• **ACTIVITY**
Scan the listing and copy each line where the word "range" is present.

• **TASK INPUT**
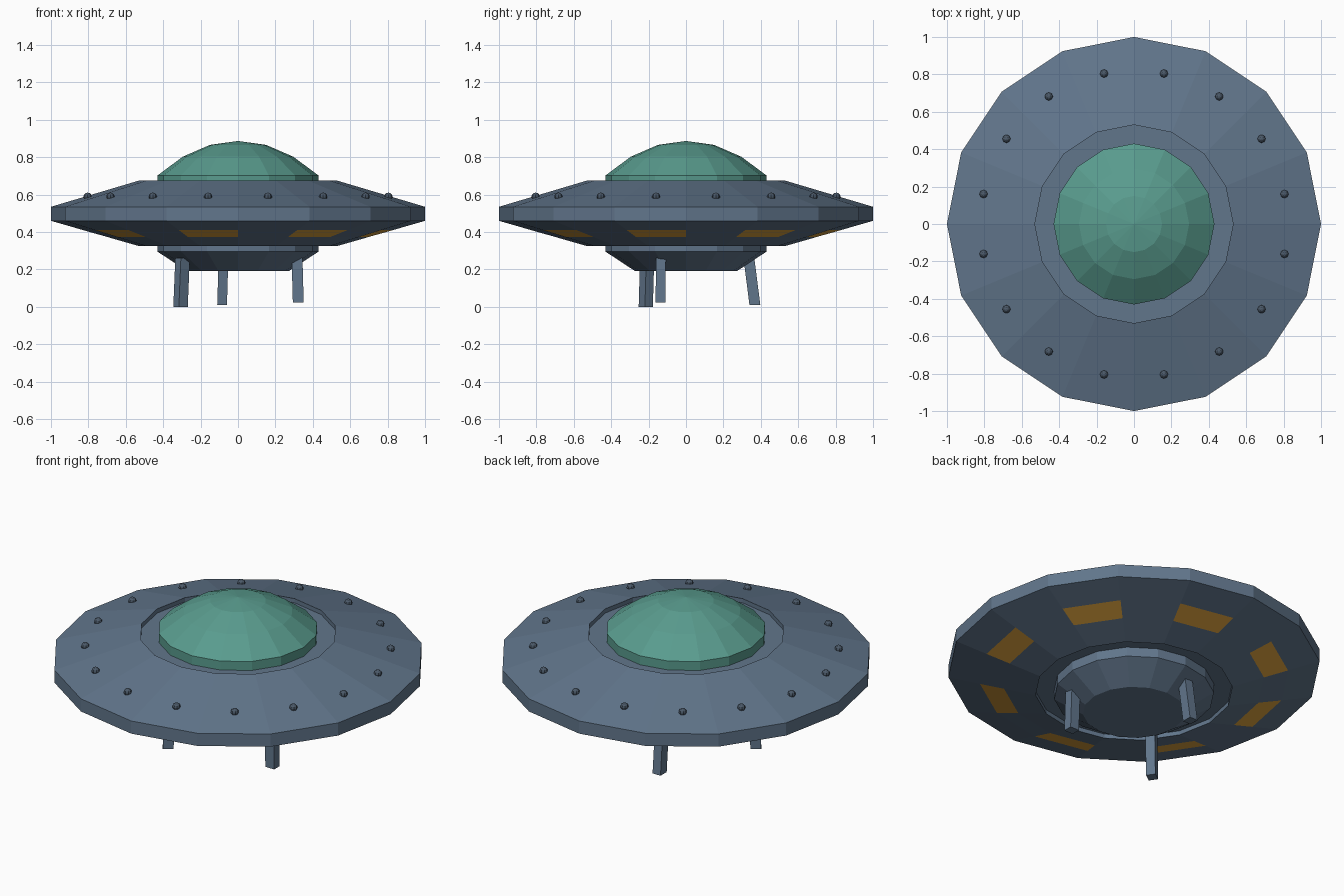
import bpy, bmesh
from math import cos, sin, radians
from mathutils import Vector

if "Cube" in bpy.data.objects:
    bpy.data.objects.remove(bpy.data.objects["Cube"])

SIDES = 16


def material(name, rgb):
    m = bpy.data.materials.new(name)
    m.diffuse_color = (*rgb, 1)
    m.use_nodes = True
    m.node_tree.nodes["Principled BSDF"].inputs["Base Color"].default_value = m.diffuse_color
    return m


hull_mat = material("hull_blue_grey", (0.12, 0.18, 0.26))
glass_mat = material("dome_green", (0.10, 0.33, 0.27))
amber_mat = material("panel_amber", (0.75, 0.38, 0.05))
rivet_mat = material("rivet_dark", (0.07, 0.10, 0.14))


def finish(name, bm, mats):
    bmesh.ops.recalc_face_normals(bm, faces=bm.faces)
    me = bpy.data.meshes.new(name)
    bm.to_mesh(me)
    bm.free()
    for m in mats:
        me.materials.append(m)
    ob = bpy.data.objects.new(name, me)
    bpy.context.collection.objects.link(ob)
    return ob


def lathe(name, profile, mats, panel_ring=None, cap_end=False):
    """Spin an (r, z) profile; a final r of 0 becomes an apex.
    On panel_ring every second facet gets the second material."""
    bm = bmesh.new()
    rings = []
    for r, z in profile:
        if r == 0:
            rings.append([bm.verts.new((0, 0, z))] * SIDES)
        else:
            rings.append([bm.verts.new((r * cos(radians(a * 22.5)),
                                        r * sin(radians(a * 22.5)), z))
                          for a in range(SIDES)])
    for k, (lo, hi) in enumerate(zip(rings, rings[1:])):
        for i in range(SIDES):
            j = (i + 1) % SIDES
            if hi[i] is hi[j]:
                bm.faces.new((lo[i], lo[j], hi[i]))
            else:
                f = bm.faces.new((lo[i], lo[j], hi[j], hi[i]))
                if k == panel_ring and i % 2 == 1:
                    f.material_index = 1
    if cap_end:
        bm.faces.new(rings[-1])
    return finish(name, bm, mats)


# Saucer hull with recessed floors above and below, amber panels underneath
lathe("saucer_hull",
      [(0.43, 0.35), (0.53, 0.35), (0.53, 0.325), (0.70, 0.374), (0.83, 0.411),
       (1.0, 0.46), (1.0, 0.535), (0.53, 0.675), (0.53, 0.65), (0.43, 0.65)],
      [hull_mat, amber_mat], panel_ring=3)

# Cockpit dome
lathe("cockpit_dome",
      [(0.43, 0.65), (0.43, 0.703), (0.295, 0.803), (0.15, 0.866), (0, 0.887)],
      [glass_mat])

# Belly below the hull
lathe("belly", [(0.43, 0.35), (0.43, 0.295), (0.275, 0.193)],
      [hull_mat], cap_end=True)

# Rivets around the upper hull, one per facet
bm = bmesh.new()
for i in range(SIDES):
    a = radians(11.25 + 22.5 * i)
    geo = bmesh.ops.create_uvsphere(bm, u_segments=8, v_segments=6, radius=0.022)
    bmesh.ops.translate(bm, verts=geo["verts"],
                        vec=(0.82 * cos(a), 0.82 * sin(a), 0.589))
finish("hull_rivets", bm, [rivet_mat])


# Three splayed landing legs
def leg(name, angle, r_top, r_foot, z_foot, turn):
    bm = bmesh.new()
    d = Vector((cos(radians(angle)), sin(radians(angle)), 0))
    u = Vector((cos(radians(turn)), sin(radians(turn)), 0))
    v = Vector((-u.y, u.x, 0))
    ends = []
    for r, z in ((r_foot, z_foot), (r_top, 0.262)):
        c = d * r + Vector((0, 0, z))
        ends.append([bm.verts.new(c + u * 0.029 * s + v * 0.026 * t)
                     for s, t in ((-1, -1), (1, -1), (1, 1), (-1, 1))])
    foot, top = ends
    bm.faces.new(foot)
    bm.faces.new(top)
    for i in range(4):
        j = (i + 1) % 4
        bm.faces.new((foot[i], foot[j], top[j], top[i]))
    finish(name, bm, [hull_mat])


leg("back_leg", 103, 0.345, 0.378, 0.010, 90)
leg("left_leg", 215, 0.362, 0.375, 0.0, 215)
leg("right_leg", 337, 0.343, 0.350, 0.022, 0)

• **SOLUTION TO THE EXERCISE**
                          for a in range(SIDES)])
        for i in range(SIDES):
for i in range(SIDES):
    for i in range(4):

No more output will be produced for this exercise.